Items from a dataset
# # # # #

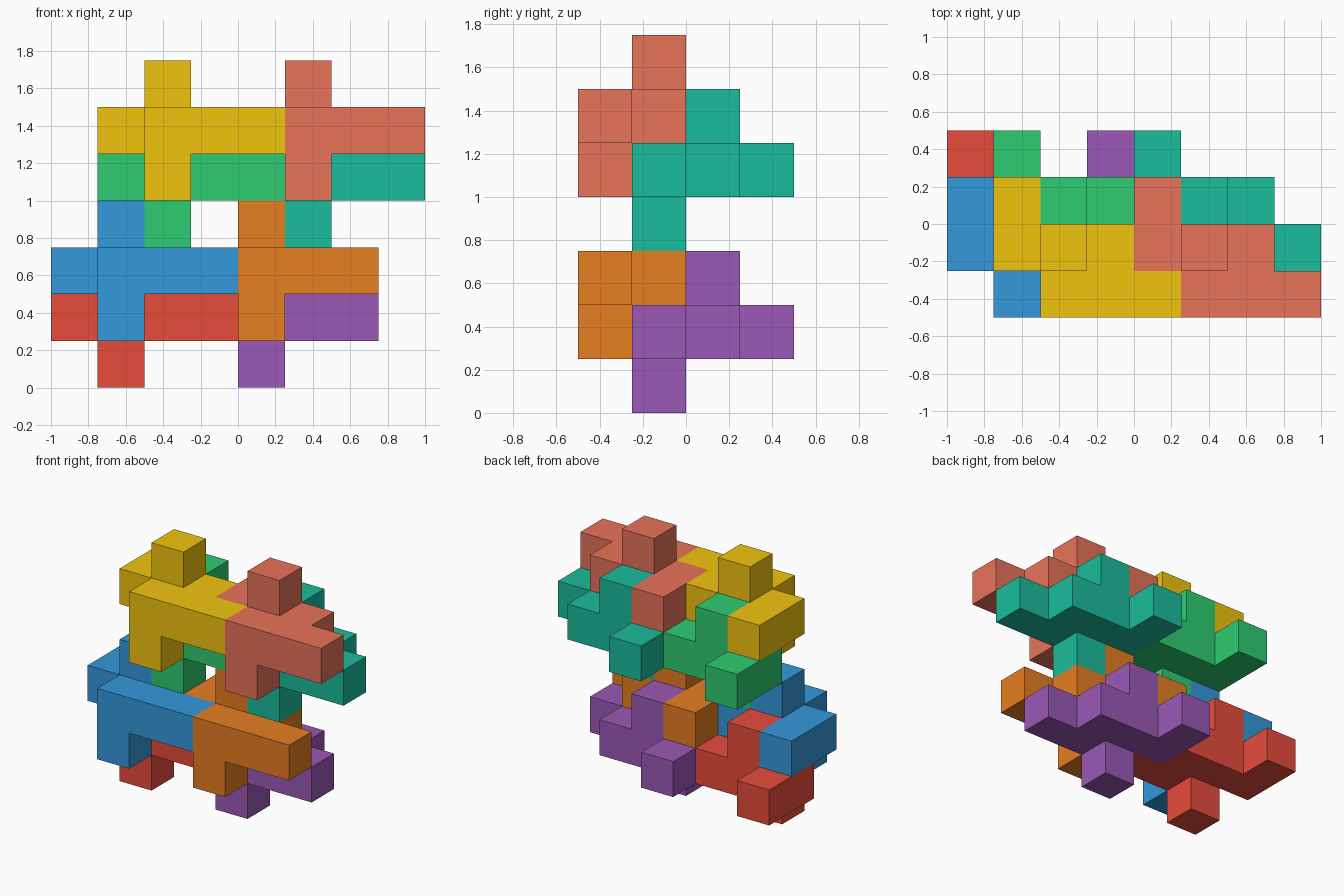
import bpy, bmesh
from mathutils import Vector

if "Cube" in bpy.data.objects:
    bpy.data.objects.remove(bpy.data.objects["Cube"])

CELL = 0.25
ORIGIN = Vector((-1.0, -0.5, 0.0))

# One interlocking block: a flat zigzag layer, a peg above and a foot below
BLOCK = {(0, 1, 1), (0, 2, 1), (1, 0, 1), (1, 1, 1), (2, 0, 1), (2, 1, 1), (3, 0, 1),
         (1, 1, 2), (1, 0, 0)}


def srgb(hex_code):
    vals = [int(hex_code[i:i + 2], 16) / 255 for i in (0, 2, 4)]
    return [v / 12.92 if v <= 0.04045 else ((v + 0.055) / 1.055) ** 2.4 for v in vals] + [1]


def make_block(name, offset, colour):
    bm = bmesh.new()
    for cell in BLOCK:
        for axis in range(3):
            for side in (0, 1):
                step = [0, 0, 0]
                step[axis] = 2 * side - 1
                if tuple(c + s for c, s in zip(cell, step)) in BLOCK:
                    continue
                # Outer face of this cell, wound outward
                u, v = (axis + 1) % 3, (axis + 2) % 3
                ring = [(0, 0), (1, 0), (1, 1), (0, 1)]
                verts = []
                for a, b in (ring if side else ring[::-1]):
                    p = Vector(cell) + Vector(offset)
                    p[axis] += side
                    p[u] += a
                    p[v] += b
                    verts.append(bm.verts.new(ORIGIN + p * CELL))
                bm.faces.new(verts)
    bmesh.ops.remove_doubles(bm, verts=bm.verts, dist=1e-4)
    bmesh.ops.dissolve_limit(bm, angle_limit=0.01, verts=bm.verts, edges=bm.edges)
    mesh = bpy.data.meshes.new(name)
    bm.to_mesh(mesh)
    bm.free()
    mat = bpy.data.materials.new(name + "_colour")
    mat.diffuse_color = srgb(colour)
    mat.use_nodes = True
    mat.node_tree.nodes["Principled BSDF"].inputs["Base Color"].default_value = mat.diffuse_color
    mesh.materials.append(mat)
    bpy.context.collection.objects.link(bpy.data.objects.new(name, mesh))


# Two storeys, each with a left/right pair in front and a lower pair behind
COLOURS = {"lower": ("3498db", "e67e22", "e74c3c", "9b59b6"),
           "upper": ("f1c40f", "e8735a", "2ecc71", "1abc9c")}
for storey, base in (("lower", (0, 0, 1)), ("upper", (1, 0, 4))):
    for n, colour in enumerate(COLOURS[storey]):
        row, col = divmod(n, 2)
        name = f"{storey}_{('front', 'back')[row]}_{('left', 'right')[col]}_block"
        make_block(name, (base[0] + 3 * col, base[1] + row, base[2] - row), colour)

# # # # #

#### TO DO
Every line in the data above needs to be given again exactly, pictures aside.

#### SOLUTION TO THE EXERCISE
import bpy, bmesh
from mathutils import Vector

if "Cube" in bpy.data.objects:
    bpy.data.objects.remove(bpy.data.objects["Cube"])

CELL = 0.25
ORIGIN = Vector((-1.0, -0.5, 0.0))

# One interlocking block: a flat zigzag layer, a peg above and a foot below
BLOCK = {(0, 1, 1), (0, 2, 1), (1, 0, 1), (1, 1, 1), (2, 0, 1), (2, 1, 1), (3, 0, 1),
         (1, 1, 2), (1, 0, 0)}


def srgb(hex_code):
    vals = [int(hex_code[i:i + 2], 16) / 255 for i in (0, 2, 4)]
    return [v / 12.92 if v <= 0.04045 else ((v + 0.055) / 1.055) ** 2.4 for v in vals] + [1]


def make_block(name, offset, colour):
    bm = bmesh.new()
    for cell in BLOCK:
        for axis in range(3):
            for side in (0, 1):
                step = [0, 0, 0]
                step[axis] = 2 * side - 1
                if tuple(c + s for c, s in zip(cell, step)) in BLOCK:
                    continue
                # Outer face of this cell, wound outward
                u, v = (axis + 1) % 3, (axis + 2) % 3
                ring = [(0, 0), (1, 0), (1, 1), (0, 1)]
                verts = []
                for a, b in (ring if side else ring[::-1]):
                    p = Vector(cell) + Vector(offset)
                    p[axis] += side
                    p[u] += a
                    p[v] += b
                    verts.append(bm.verts.new(ORIGIN + p * CELL))
                bm.faces.new(verts)
    bmesh.ops.remove_doubles(bm, verts=bm.verts, dist=1e-4)
    bmesh.ops.dissolve_limit(bm, angle_limit=0.01, verts=bm.verts, edges=bm.edges)
    mesh = bpy.data.meshes.new(name)
    bm.to_mesh(mesh)
    bm.free()
    mat = bpy.data.materials.new(name + "_colour")
    mat.diffuse_color = srgb(colour)
    mat.use_nodes = True
    mat.node_tree.nodes["Principled BSDF"].inputs["Base Color"].default_value = mat.diffuse_color
    mesh.materials.append(mat)
    bpy.context.collection.objects.link(bpy.data.objects.new(name, mesh))


# Two storeys, each with a left/right pair in front and a lower pair behind
COLOURS = {"lower": ("3498db", "e67e22", "e74c3c", "9b59b6"),
           "upper": ("f1c40f", "e8735a", "2ecc71", "1abc9c")}
for storey, base in (("lower", (0, 0, 1)), ("upper", (1, 0, 4))):
    for n, colour in enumerate(COLOURS[storey]):
        row, col = divmod(n, 2)
        name = f"{storey}_{('front', 'back')[row]}_{('left', 'right')[col]}_block"
        make_block(name, (base[0] + 3 * col, base[1] + row, base[2] - row), colour)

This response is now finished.